The fourth illusion is the associated optimism bias/graveyard effect. People do not see the top 6% grad sitting on his butt writing blogspot comments. They see the middling grad making bank. It is VERY easy, when you are 22 years old, to believe that you will NOT be a failure, and to discount objective evidence that you're walking into a minefield. Cuz if you were in WWI, you just would've traipsed right through no man's land without getting shot. In twenty years, all these cocky little brats are going to be JUDGES and not SOLOS looking for opportunities to GET OUT. But these special snowflakes will never, ever be in the really high amount of attorneys who take up drinking, drugs, or unethical conduct. Oh, no, not them. They'll be arguing international civil rights cases before SCOTUS.
The related 5th illusion is that law has a stable career path, that even if you struggle now or can't find a spot, they'll be one for you in time and that once you have a position, it'll be easier to find them in the future. Oh, heck, no. Look at job listings and see how many you can find that look for people 10+ years out. I dare you. The last call for associate hiring seems to be when you hit 8-10 years of experience. After that, everyone expects you to have your own book of business or start your own firm. Not a businessman or salesman? You're screwed.

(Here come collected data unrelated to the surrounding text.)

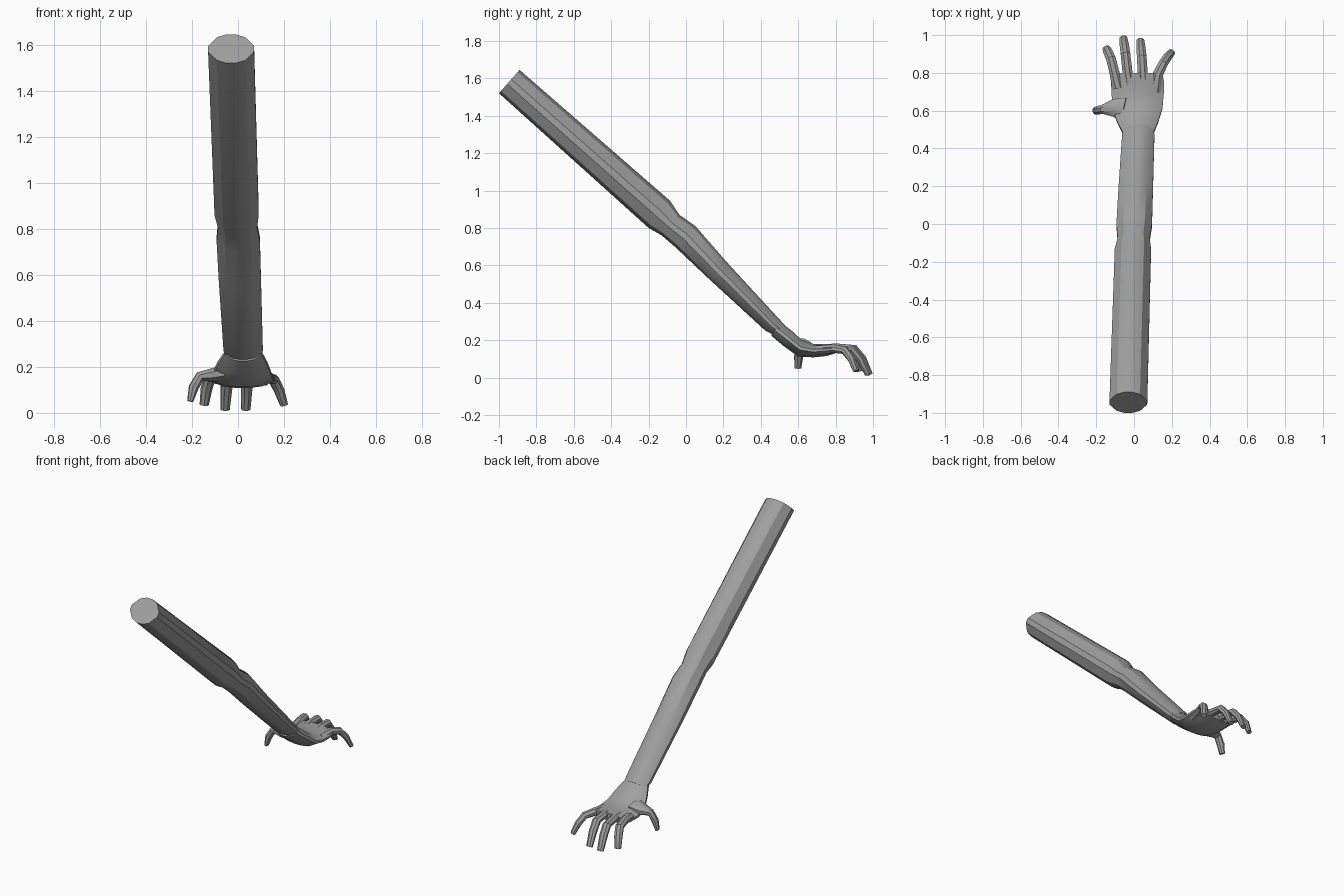
import bpy, bmesh, math
from mathutils import Vector

skin = bpy.data.materials.new("plain grey")
skin.diffuse_color = (0.35, 0.35, 0.35, 1)

# Rounded section with narrow flats on top, bottom and sides
QUARTER = [(0.2, 1.0), (0.62, 0.8), (1.0, 0.2)]
ARM = (QUARTER + [(u, -v) for u, v in reversed(QUARTER)]
       + [(-u, -v) for u, v in QUARTER] + [(-u, v) for u, v in reversed(QUARTER)])
FINGER = [(math.sin(math.pi * (i + 0.5) / 4), math.cos(math.pi * (i + 0.5) / 4)) for i in range(8)]
FINGER = [(u * 1.06, v * 1.06) for u, v in FINGER]


def loft(name, rings, angle=30):
    """Skin a list of point rings and cap both ends."""
    bm = bmesh.new()
    loops = [[bm.verts.new(p) for p in ring] for ring in rings]
    n = len(loops[0])
    for a, b in zip(loops, loops[1:]):
        for i in range(n):
            j = (i + 1) % n
            bm.faces.new((a[i], a[j], b[j], b[i]))
    bm.faces.new(loops[0])
    bm.faces.new(loops[-1])
    bmesh.ops.recalc_face_normals(bm, faces=bm.faces)
    mesh = bpy.data.meshes.new(name)
    bm.to_mesh(mesh)
    bm.free()
    mesh.materials.append(skin)
    ob = bpy.data.objects.new(name, mesh)
    bpy.context.collection.objects.link(ob)
    bpy.context.view_layer.objects.active = ob
    ob.select_set(True)
    bpy.ops.object.shade_smooth_by_angle(angle=math.radians(angle))
    ob.select_set(False)


def band(x0, x1, top, bottom):
    """Section spanning x0..x1 between a top and a bottom (y, z) point."""
    mid = Vector(((x0 + x1) / 2, (top[0] + bottom[0]) / 2, (top[1] + bottom[1]) / 2))
    side = Vector(((x1 - x0) / 2, 0, 0))
    up = Vector((0, (top[0] - bottom[0]) / 2, (top[1] - bottom[1]) / 2))
    return [mid + side * u + up * v for u, v in ARM]


def digit(name, path):
    """Tapering finger along (x, y, z, half width, half thickness) stations."""
    pts = [Vector(p[:3]) for p in path]
    rings = []
    for i, p in enumerate(path):
        a = (pts[i] - pts[max(i - 1, 0)]).normalized()
        b = (pts[min(i + 1, len(pts) - 1)] - pts[i]).normalized()
        t = (a + b).normalized()
        side = t.cross(Vector((0, 0, 1))).normalized()
        up = side.cross(t)
        rings.append([pts[i] + side * u * p[3] + up * v * p[4] for u, v in FINGER])
    loft(name, rings, 35)


# Upper arm, elbow and forearm in one skin
loft("arm", [
    band(-0.13, 0.07, (-0.89, 1.645), (-1.0, 1.52)),
    band(-0.102, 0.09, (-0.085, 0.945), (-0.2, 0.80)),
    band(-0.087, 0.083, (-0.035, 0.87), (-0.13, 0.76)),
    band(-0.093, 0.095, (0.05, 0.81), (-0.06, 0.70)),
    band(-0.083, 0.10, (0.22, 0.615), (0.12, 0.53)),
    band(-0.063, 0.108, (0.51, 0.30), (0.425, 0.25)),
    band(-0.055, 0.10, (0.53, 0.28), (0.475, 0.225)),
])

# Wrist bending into the flat palm
loft("palm", [
    band(-0.058, 0.103, (0.505, 0.295), (0.455, 0.225)),
    band(-0.09, 0.128, (0.56, 0.255), (0.52, 0.17)),
    band(-0.115, 0.15, (0.62, 0.20), (0.60, 0.112)),
    band(-0.118, 0.157, (0.68, 0.18), (0.68, 0.108)),
    band(-0.122, 0.16, (0.75, 0.18), (0.75, 0.115)),
    band(-0.125, 0.15, (0.80, 0.178), (0.80, 0.13)),
], 35)

# Four curled fingers
digit("index_finger", [
    (-0.085, 0.72, 0.15, 0.032, 0.026), (-0.103, 0.80, 0.16, 0.027, 0.023),
    (-0.122, 0.875, 0.155, 0.026, 0.021), (-0.137, 0.91, 0.105, 0.025, 0.02),
    (-0.147, 0.93, 0.035, 0.02, 0.014)])
digit("middle_finger", [
    (-0.02, 0.72, 0.15, 0.032, 0.026), (-0.034, 0.80, 0.16, 0.027, 0.023),
    (-0.045, 0.90, 0.155, 0.026, 0.021), (-0.051, 0.945, 0.10, 0.025, 0.02),
    (-0.056, 0.985, 0.015, 0.02, 0.014)])
digit("ring_finger", [
    (0.052, 0.72, 0.15, 0.032, 0.026), (0.046, 0.80, 0.16, 0.027, 0.023),
    (0.041, 0.885, 0.155, 0.026, 0.021), (0.037, 0.93, 0.10, 0.025, 0.02),
    (0.034, 0.972, 0.015, 0.02, 0.014)])
digit("little_finger", [
    (0.11, 0.70, 0.145, 0.035, 0.026), (0.125, 0.79, 0.155, 0.028, 0.023),
    (0.155, 0.85, 0.145, 0.025, 0.021), (0.178, 0.885, 0.10, 0.024, 0.019),
    (0.20, 0.91, 0.035, 0.019, 0.014)])

# Thumb reaching sideways and down
digit("thumb", [
    (-0.05, 0.605, 0.175, 0.065, 0.035), (-0.11, 0.615, 0.165, 0.048, 0.03),
    (-0.165, 0.607, 0.158, 0.024, 0.022), (-0.193, 0.602, 0.11, 0.023, 0.021),
    (-0.208, 0.598, 0.05, 0.018, 0.012)])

The 6th illusion is that EVEN IF law doesn't work out, the JD won't inhibit you from finding generic work in another field, because there's just no way the JD is as toxic as people say it is, and surely the deans aren't lying when they claim it's versatile, and surely even if it WERE toxic, I can overcome it because I'm SPECIAL. No one can truly understand how awful the JD is perceived until they've been rejected for a completely mundane job requiring only a high school education. When you can't find a legal job, you WILL be rejected for jobs you are "over"-qualified for. HR people do not see you as a well-rounded person. They see you as butt-fucking lawyer who wants to make hay and bide time until a Boston Legal job comes open.
The 7th illusion is that this is worthwhile, life-affirming, interesting work. There's a reason the law schools don't want you working until you're a 2L.
The 8th illusion is that IBR/PAYE minimizes the financial risk involved in taking out gobs of debt. No, no, and no. Also, many employers can legally look at your credit report and their eyes will dart out of their heads when they see that you have $250k in debt. Many think 60k in debt is risky, and many (especially older) have very strong moral objections to "deadbeats."
The Grand Illusion is [failing to see] that going to law school will probably make you a deadbeat at some point in the next 40 years. Today, you might get a job in BigLaw. In 5 years, they will probably spit you out. You might land somewhere, but unless you're in the anointed few who get govt/in-house for life, you'll be expected to float on your own some day, and your JD will not save your imploding financials and mental health.
Thursday, January 17, 2013
The grand illusion
I'm reprinting a long comment from Craig, who graduated in the top 6% of his class from a mid-ranked law school, and who has had three interviews in the last six months: